ENVIRONMENT: Taking baby steps toward environmental compliance
In this increasingly competitive world, businesses must evaluate the impact of their decisions against the bottom line. Environmental, Health and Safety (EHS) compliance is something that every business is concerned about, and the decisions made here are no different. EHS issues drive questions like: what must we do to ensure compliance, worker safety, and yet maintain our bottom line? How will these decisions impact the business in the short term and long term? Are we protective enough? Are modifications necessary?
These are broad questions that understandably make some managers want to bury their heads in the sand. There is a three-step approach that can help sort through these questions, and provide direction on compliance assurance while ensuring that decisions made are economically the best choice. This approach consists of: process assessment, needs analysis, and continuous improvement.
This involves mapping out the process in the plant, from incoming raw materials to outgoing product. Most businesses have process flow diagrams, and it’s usually just a matter of expanding on these diagrams to accomplish this assessment. Included on this map should be a list of environmental impacts at each step of the process. At this stage it’s important to just list impacts, whether these impacts are controlled or not. To list these impacts, certain questions mustbe asked.
First, what environmental impacts are involved in this operation?Are there land, water or air issues? What about incoming raw materials? Are these materials hazardous? Is environmental compliance assured on incoming products? The important thing in this process is to keep the assessment concise, and not get bogged down trying to determine how these issues are being addressed.
This same system is utilized at each step of the process for health and safety issues. Examples might include incoming truck bays–are there space concerns? What about ventilation for truck fumes? Again, at this point, don’t focus on how these concerns are being addressed.
It’s important to carry the impact list to the point where the business is no longer “owner” of the product. For example, if the business produces hazardous waste, the analysis should be carried all the way through to the off-site facility where the waste is delivered.
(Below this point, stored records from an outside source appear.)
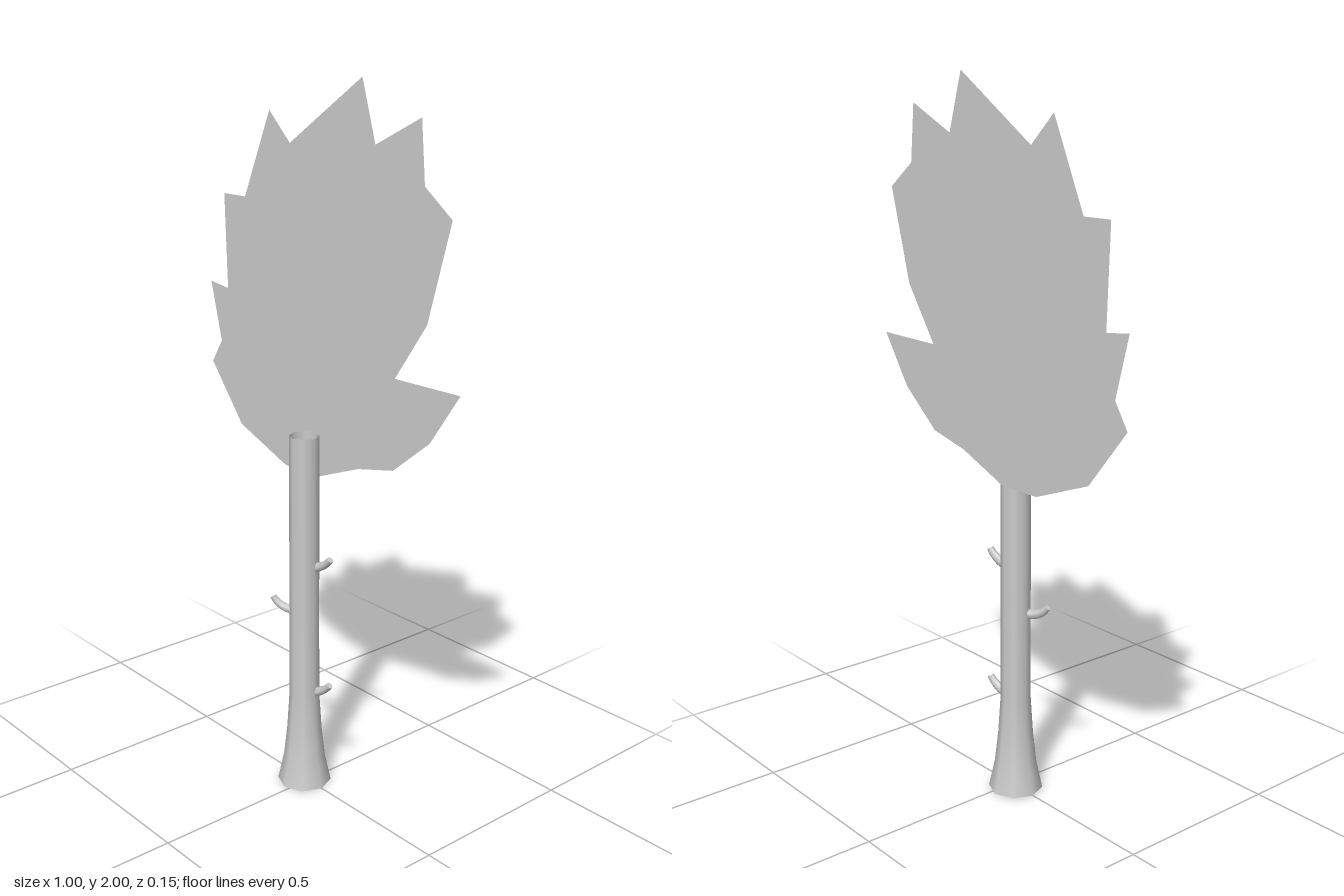
import * as THREE from 'three';

const TRUNK_X = -0.016;

function makeMesh(name, geometry) {
  const material = new THREE.MeshStandardMaterial({ color: 0xcccccc, side: THREE.DoubleSide });
  const mesh = new THREE.Mesh(geometry, material);
  mesh.name = name;
  return mesh;
}

// Short bent twig: a six-sided tube that tapers to a flat tip
function makeTwig(name, points) {
  const curve = new THREE.QuadraticBezierCurve3(...points.map(p => new THREE.Vector3(...p)));
  const rings = 4, sides = 6, rBase = 0.015, rTip = 0.010;
  const tube = new THREE.TubeGeometry(curve, rings, rBase, sides, false);
  const pos = tube.attributes.position, v = new THREE.Vector3();
  for (let i = 0; i < pos.count; i++) {
    const t = Math.floor(i / (sides + 1)) / rings;
    const centre = curve.getPointAt(t);
    v.fromBufferAttribute(pos, i).sub(centre);
    v.multiplyScalar(THREE.MathUtils.lerp(1, rTip / rBase, t)).add(centre);
    pos.setXYZ(i, v.x, v.y, v.z);
  }
  const twig = new THREE.Group();
  twig.name = name;
  const tip = makeMesh(name + 'Tip', new THREE.CircleGeometry(rTip, sides));
  tip.position.copy(curve.getPoint(1));
  tip.quaternion.setFromUnitVectors(new THREE.Vector3(0, 0, 1), curve.getTangent(1));
  twig.add(makeMesh(name + 'Stem', tube), tip);
  return twig;
}

export function createModel() {
  const tree = new THREE.Group();
  tree.name = 'tree';

  // Hollow eight-sided trunk, flared at the foot and open at both ends
  const profile = [
    [0.077, 0], [0.060, 0.08], [0.050, 0.17], [0.043, 0.28], [0.042, 0.6], [0.042, 1.055],
  ].map(p => new THREE.Vector2(...p));
  const trunk = makeMesh('trunk', new THREE.LatheGeometry(profile, 8));
  trunk.position.x = TRUNK_X;
  tree.add(trunk);

  // Flat jagged crown standing behind the trunk
  const outline = [
    [-0.03, 0.92], [0.135, 0.985], [0.27, 1.015], [0.40, 1.12], [0.50, 1.265], [0.27, 1.262],
    [0.38, 1.42], [0.455, 1.685], [0.36, 1.755], [0.345, 1.915], [0.185, 1.84], [0.135, 2.0],
    [-0.145, 1.82], [-0.23, 1.90], [-0.34, 1.66], [-0.435, 1.66], [-0.425, 1.39], [-0.505, 1.40],
    [-0.46, 1.23], [-0.505, 1.16], [-0.37, 0.995], [-0.17, 0.92],
  ].map(p => new THREE.Vector2(...p));
  const crown = makeMesh('crown', new THREE.ShapeGeometry(new THREE.Shape(outline)));
  crown.position.z = -0.06;
  tree.add(crown);

  // Two matching twigs on the left, one on the right
  [['lowerLeftTwig', 0.29], ['upperLeftTwig', 0.675]].forEach(([name, y]) => {
    tree.add(makeTwig(name, [[0.015, y, -0.015], [0.045, y + 0.008, -0.022], [0.065, y + 0.035, -0.025]]));
  });
  tree.add(makeTwig('rightTwig', [[-0.045, 0.535, 0.018], [-0.085, 0.535, 0.034], [-0.102, 0.565, 0.043]]));

  return tree;
}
Do not limit the analysis to the process itself. Include in the analysis administrative areas, as the same questions need to be asked in these areas. For instance, who follows new environmental regulations for your industry? Who ensures that worker safety is in check? Again, it’s not important to solve the problems at this stage,just to understand the impacts.
For all of the impacts listed in the previous process, thequestion to ask at this point for each impact is whether it’s addressed or not. If the impact is addressed, list out how it is addressed. Once this determination has been made, each item should be ranked using a system that designates a range of importance. By doing so, the company will have a prioritized list of impacts that need addressing.
At this point, it often becomes apparent as to what the best management choices are. If there is a significant number of non-compliant items, the company likely needs to consider alternative forms of managing environmental, health and safety issues. On theother hand, a company may be able to assure themselves they are managing the issues properly, and can focus on their primary business.
The company is now in a position to analyze how best to addressthe environmental, health and safety impacts of their processes, andat the same time, since they are prioritized and categorized,determine how the solutions can mesh properly with the overallcompany objectives.
At this step, there are potential economic benefits, as companiesoften find improvements in resource utilization and processoptimization to minimize the environmental, health and safety impactsof the process.
There is also a high potential for risk reduction, therebyavoiding potential fines and legal costs, and sometimes leading toinsurance reductions. Finally, employee morale potentially canimprove, as most employees appreciate an employer who is concernedabout EHS issues.
Since the process has been mapped, a system to check new processesas they are added, and to keep the overall system in check, should beestablished. What this amounts to is taking small steps andconstantly pushing forward.
Once a company researches impacts and begins to improve theirsystems, they usually find better ways of maintaining compliance, areable to take advantage of strategic opportunities for improvement,and can concentrate on adding to the bottom line.
Diane Lundin, of Environmental Solutions Inc., has 13 years ofdirect industrial experience ranging from production engineering toenvironmental management. She holds a master’s in paper science andengineering from the Institute of Paper Chemistry. Her backgroundwith industrial processes and exposure to multi-media environmentalissues supports clients with a range of environmental needs.BIZNEWS